- **Exercise input**

● ● ●

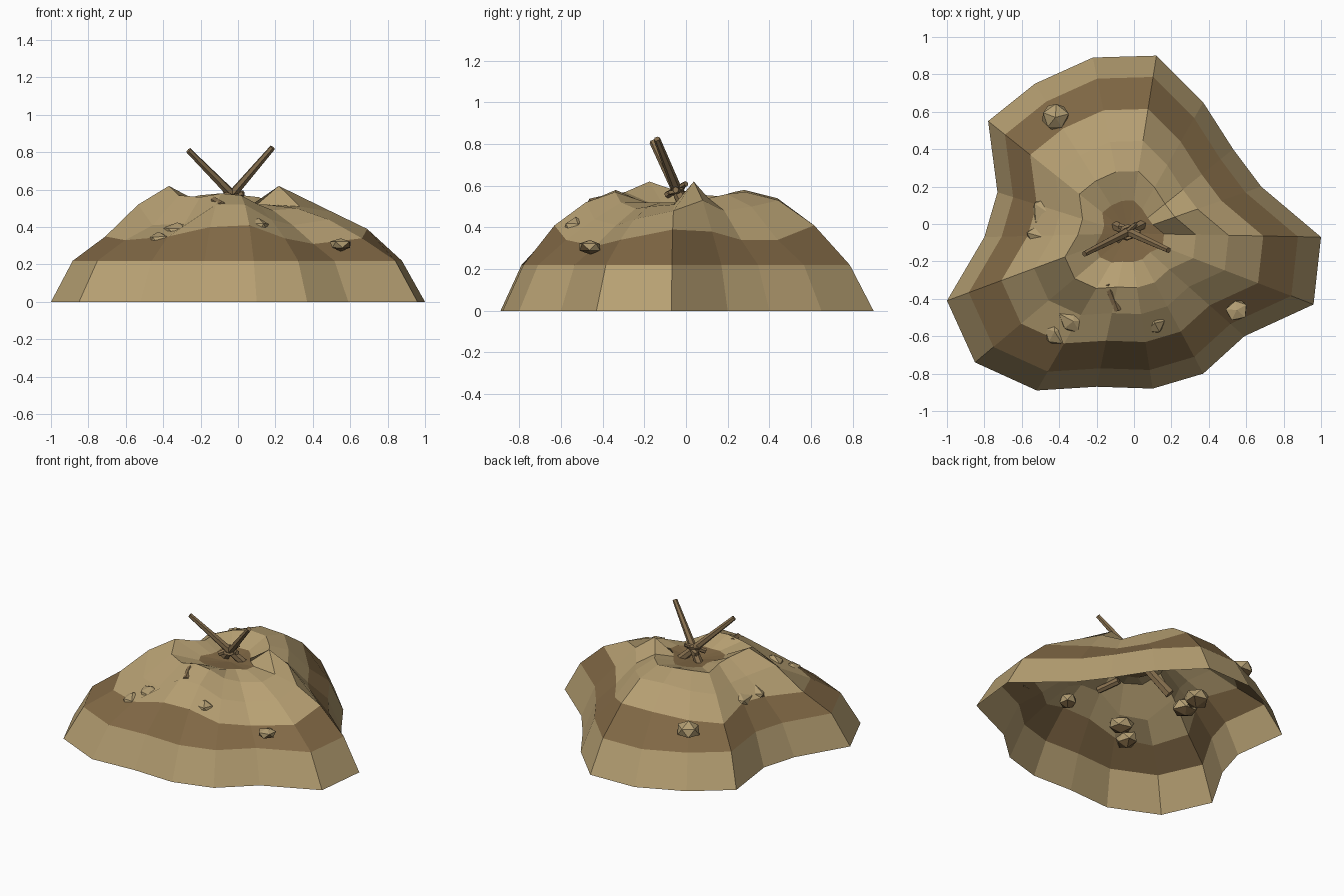
import bpy, bmesh, random
from mathutils import Vector

random.seed(4)
start_cube = bpy.data.objects.get("Cube")
if start_cube:
    bpy.data.objects.remove(start_cube, do_unlink=True)


def make_material(name, colour):
    material = bpy.data.materials.new(name)
    material.use_nodes = True
    rgba = (*colour, 1)
    material.diffuse_color = rgba
    material.node_tree.nodes["Principled BSDF"].inputs["Base Color"].default_value = rgba
    return material


sand = make_material("sand", (.47, .35, .17))
damp_sand = make_material("damp sand", (.22, .14, .06))
wood = make_material("weathered wood", (.24, .16, .077))
stone = make_material("sandstone", (.45, .34, .17))


def finish(bm, name, *materials):
    mesh = bpy.data.meshes.new(name)
    bm.to_mesh(mesh)
    bm.free()
    for material in materials:
        mesh.materials.append(material)
    obj = bpy.data.objects.new(name, mesh)
    bpy.context.collection.objects.link(obj)
    return obj


# Mound: one irregular outline, shrunk ring by ring towards the hollow on top
centre = Vector((-.03, -.05, 0))
outline = [(1, -.07), (.96, -.43), (.59, -.6), (.37, -.8), (.1, -.88), (-.2, -.87),
           (-.52, -.89), (-.85, -.74), (-1, -.41), (-.8, -.07), (-.73, .17), (-.78, .55),
           (-.53, .75), (-.22, .89), (.12, .9), (.37, .65), (.53, .4), (.68, .2)]
sectors = len(outline)
band_top = [39, 34, 31, 34, 41, 40, 35, 33, 35, 37, 38, 34, 37, 41, 41, 34, 34, 38]
shoulder = [48, 44, 41, 44, 52, 52, 42, 41, 52, 48, 47, 47, 50, 54, 53, 50, 48, 53]
crest = [51, 50, 49, 52, 57, 58, 56, 57, 62, 58, 56, 55, 57, 58, 57, 56, 54, 62]
rings = [(1, [0] * sectors), (.88, [22] * sectors), (.7, band_top),
         (.52, shoulder), (.35, crest), (.185, [52] * sectors)]


def build_mound():
    bm = bmesh.new()
    loops = []
    for scale, heights in rings:
        loop = []
        for (x, y), height in zip(outline, heights):
            spot = centre + (Vector((x, y, 0)) - centre) * scale
            spot.z = height / 100
            loop.append(bm.verts.new(spot))
        loops.append(loop)
    for level, (lower, upper) in enumerate(zip(loops, loops[1:])):
        for i in range(sectors):
            j = (i + 1) % sectors
            face = bm.faces.new((lower[j], lower[i], upper[i], upper[j]))
            face.material_index = int(level == 1)
    # Damp hollow in the middle
    pit = bm.verts.new(centre + Vector((0, 0, .5)))
    for i in range(sectors):
        face = bm.faces.new((loops[-1][(i + 1) % sectors], loops[-1][i], pit))
        face.material_index = 1
    bmesh.ops.recalc_face_normals(bm, faces=bm.faces)
    if sum(f.normal.z for f in bm.faces) < 0:
        bmesh.ops.reverse_faces(bm, faces=bm.faces)
    return finish(bm, "sand_mound", sand, damp_sand)


def stick(name, foot, tip, foot_radius, tip_radius):
    foot, tip = Vector(foot), Vector(tip)
    bm = bmesh.new()
    bmesh.ops.create_cone(bm, cap_ends=True, segments=6, radius1=foot_radius,
                          radius2=tip_radius, depth=(tip - foot).length)
    obj = finish(bm, name, wood)
    obj.location = (foot + tip) / 2
    obj.rotation_mode = 'QUATERNION'
    obj.rotation_quaternion = (tip - foot).to_track_quat('Z', 'Y')
    return obj


def rock(name, place, size):
    bm = bmesh.new()
    bmesh.ops.create_icosphere(bm, subdivisions=1, radius=1)
    for vert in bm.verts:
        vert.co *= random.uniform(.85, 1.1)
    # Undersides keep the damp colour
    bm.normal_update()
    for face in bm.faces:
        face.material_index = int(face.normal.z < -.3)
    obj = finish(bm, name, stone, damp_sand)
    obj.location = place
    obj.scale = size
    obj.rotation_euler.z = random.uniform(0, 3)
    return obj


build_mound()

# Crossed poles standing in the hollow, with their buried ends
stick("right_pole", (.19, .07, .35), (-.265, -.16, .81), .034, .016)
stick("left_pole", (-.25, .06, .32), (.185, -.14, .825), .034, .016)

# Lashing and small sticks around the crossing
stick("cross_peg", (-.09, -.09, .555), (.01, .0, .61), .018, .014)
stick("short_peg", (-.08, -.01, .56), (.03, -.05, .58), .018, .016)
bpy.ops.mesh.primitive_torus_add(major_segments=8, minor_segments=4, major_radius=.036,
                                 minor_radius=.012, location=(-.035, -.045, .58),
                                 rotation=(.4, .2, 0))
lashing = bpy.context.object
lashing.name = "lashing"
lashing.data.materials.append(wood)

# Half-buried twig on the front slope
stick("buried_twig", (-.14, -.32, .545), (-.085, -.46, .515), .025, .023)

# Rocks lying on the slopes or mostly buried in them
rock("left_rock", (.55, -.46, .305), (.066, .06, .038))
rock("back_rock", (-.42, .57, .34), (.078, .078, .058))
rock("front_slab", (-.325, -.52, .37), (.09, .07, .055))
rock("lower_front_slab", (-.425, -.575, .325), (.085, .07, .055))
rock("front_buried_rock", (.11, -.53, .395), (.065, .065, .055))
rock("side_buried_rock", (-.49, -.07, .365), (.095, .085, .065))
rock("rear_side_buried_rock", (-.465, .065, .365), (.095, .085, .065))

● ● ●

- **What you are asked to do**
Write all the entries again word for word, minus the pictures.

- **Completed exercise**
import bpy, bmesh, random
from mathutils import Vector

random.seed(4)
start_cube = bpy.data.objects.get("Cube")
if start_cube:
    bpy.data.objects.remove(start_cube, do_unlink=True)


def make_material(name, colour):
    material = bpy.data.materials.new(name)
    material.use_nodes = True
    rgba = (*colour, 1)
    material.diffuse_color = rgba
    material.node_tree.nodes["Principled BSDF"].inputs["Base Color"].default_value = rgba
    return material


sand = make_material("sand", (.47, .35, .17))
damp_sand = make_material("damp sand", (.22, .14, .06))
wood = make_material("weathered wood", (.24, .16, .077))
stone = make_material("sandstone", (.45, .34, .17))


def finish(bm, name, *materials):
    mesh = bpy.data.meshes.new(name)
    bm.to_mesh(mesh)
    bm.free()
    for material in materials:
        mesh.materials.append(material)
    obj = bpy.data.objects.new(name, mesh)
    bpy.context.collection.objects.link(obj)
    return obj


# Mound: one irregular outline, shrunk ring by ring towards the hollow on top
centre = Vector((-.03, -.05, 0))
outline = [(1, -.07), (.96, -.43), (.59, -.6), (.37, -.8), (.1, -.88), (-.2, -.87),
           (-.52, -.89), (-.85, -.74), (-1, -.41), (-.8, -.07), (-.73, .17), (-.78, .55),
           (-.53, .75), (-.22, .89), (.12, .9), (.37, .65), (.53, .4), (.68, .2)]
sectors = len(outline)
band_top = [39, 34, 31, 34, 41, 40, 35, 33, 35, 37, 38, 34, 37, 41, 41, 34, 34, 38]
shoulder = [48, 44, 41, 44, 52, 52, 42, 41, 52, 48, 47, 47, 50, 54, 53, 50, 48, 53]
crest = [51, 50, 49, 52, 57, 58, 56, 57, 62, 58, 56, 55, 57, 58, 57, 56, 54, 62]
rings = [(1, [0] * sectors), (.88, [22] * sectors), (.7, band_top),
         (.52, shoulder), (.35, crest), (.185, [52] * sectors)]


def build_mound():
    bm = bmesh.new()
    loops = []
    for scale, heights in rings:
        loop = []
        for (x, y), height in zip(outline, heights):
            spot = centre + (Vector((x, y, 0)) - centre) * scale
            spot.z = height / 100
            loop.append(bm.verts.new(spot))
        loops.append(loop)
    for level, (lower, upper) in enumerate(zip(loops, loops[1:])):
        for i in range(sectors):
            j = (i + 1) % sectors
            face = bm.faces.new((lower[j], lower[i], upper[i], upper[j]))
            face.material_index = int(level == 1)
    # Damp hollow in the middle
    pit = bm.verts.new(centre + Vector((0, 0, .5)))
    for i in range(sectors):
        face = bm.faces.new((loops[-1][(i + 1) % sectors], loops[-1][i], pit))
        face.material_index = 1
    bmesh.ops.recalc_face_normals(bm, faces=bm.faces)
    if sum(f.normal.z for f in bm.faces) < 0:
        bmesh.ops.reverse_faces(bm, faces=bm.faces)
    return finish(bm, "sand_mound", sand, damp_sand)


def stick(name, foot, tip, foot_radius, tip_radius):
    foot, tip = Vector(foot), Vector(tip)
    bm = bmesh.new()
    bmesh.ops.create_cone(bm, cap_ends=True, segments=6, radius1=foot_radius,
                          radius2=tip_radius, depth=(tip - foot).length)
    obj = finish(bm, name, wood)
    obj.location = (foot + tip) / 2
    obj.rotation_mode = 'QUATERNION'
    obj.rotation_quaternion = (tip - foot).to_track_quat('Z', 'Y')
    return obj


def rock(name, place, size):
    bm = bmesh.new()
    bmesh.ops.create_icosphere(bm, subdivisions=1, radius=1)
    for vert in bm.verts:
        vert.co *= random.uniform(.85, 1.1)
    # Undersides keep the damp colour
    bm.normal_update()
    for face in bm.faces:
        face.material_index = int(face.normal.z < -.3)
    obj = finish(bm, name, stone, damp_sand)
    obj.location = place
    obj.scale = size
    obj.rotation_euler.z = random.uniform(0, 3)
    return obj


build_mound()

# Crossed poles standing in the hollow, with their buried ends
stick("right_pole", (.19, .07, .35), (-.265, -.16, .81), .034, .016)
stick("left_pole", (-.25, .06, .32), (.185, -.14, .825), .034, .016)

# Lashing and small sticks around the crossing
stick("cross_peg", (-.09, -.09, .555), (.01, .0, .61), .018, .014)
stick("short_peg", (-.08, -.01, .56), (.03, -.05, .58), .018, .016)
bpy.ops.mesh.primitive_torus_add(major_segments=8, minor_segments=4, major_radius=.036,
                                 minor_radius=.012, location=(-.035, -.045, .58),
                                 rotation=(.4, .2, 0))
lashing = bpy.context.object
lashing.name = "lashing"
lashing.data.materials.append(wood)

# Half-buried twig on the front slope
stick("buried_twig", (-.14, -.32, .545), (-.085, -.46, .515), .025, .023)

# Rocks lying on the slopes or mostly buried in them
rock("left_rock", (.55, -.46, .305), (.066, .06, .038))
rock("back_rock", (-.42, .57, .34), (.078, .078, .058))
rock("front_slab", (-.325, -.52, .37), (.09, .07, .055))
rock("lower_front_slab", (-.425, -.575, .325), (.085, .07, .055))
rock("front_buried_rock", (.11, -.53, .395), (.065, .065, .055))
rock("side_buried_rock", (-.49, -.07, .365), (.095, .085, .065))
rock("rear_side_buried_rock", (-.465, .065, .365), (.095, .085, .065))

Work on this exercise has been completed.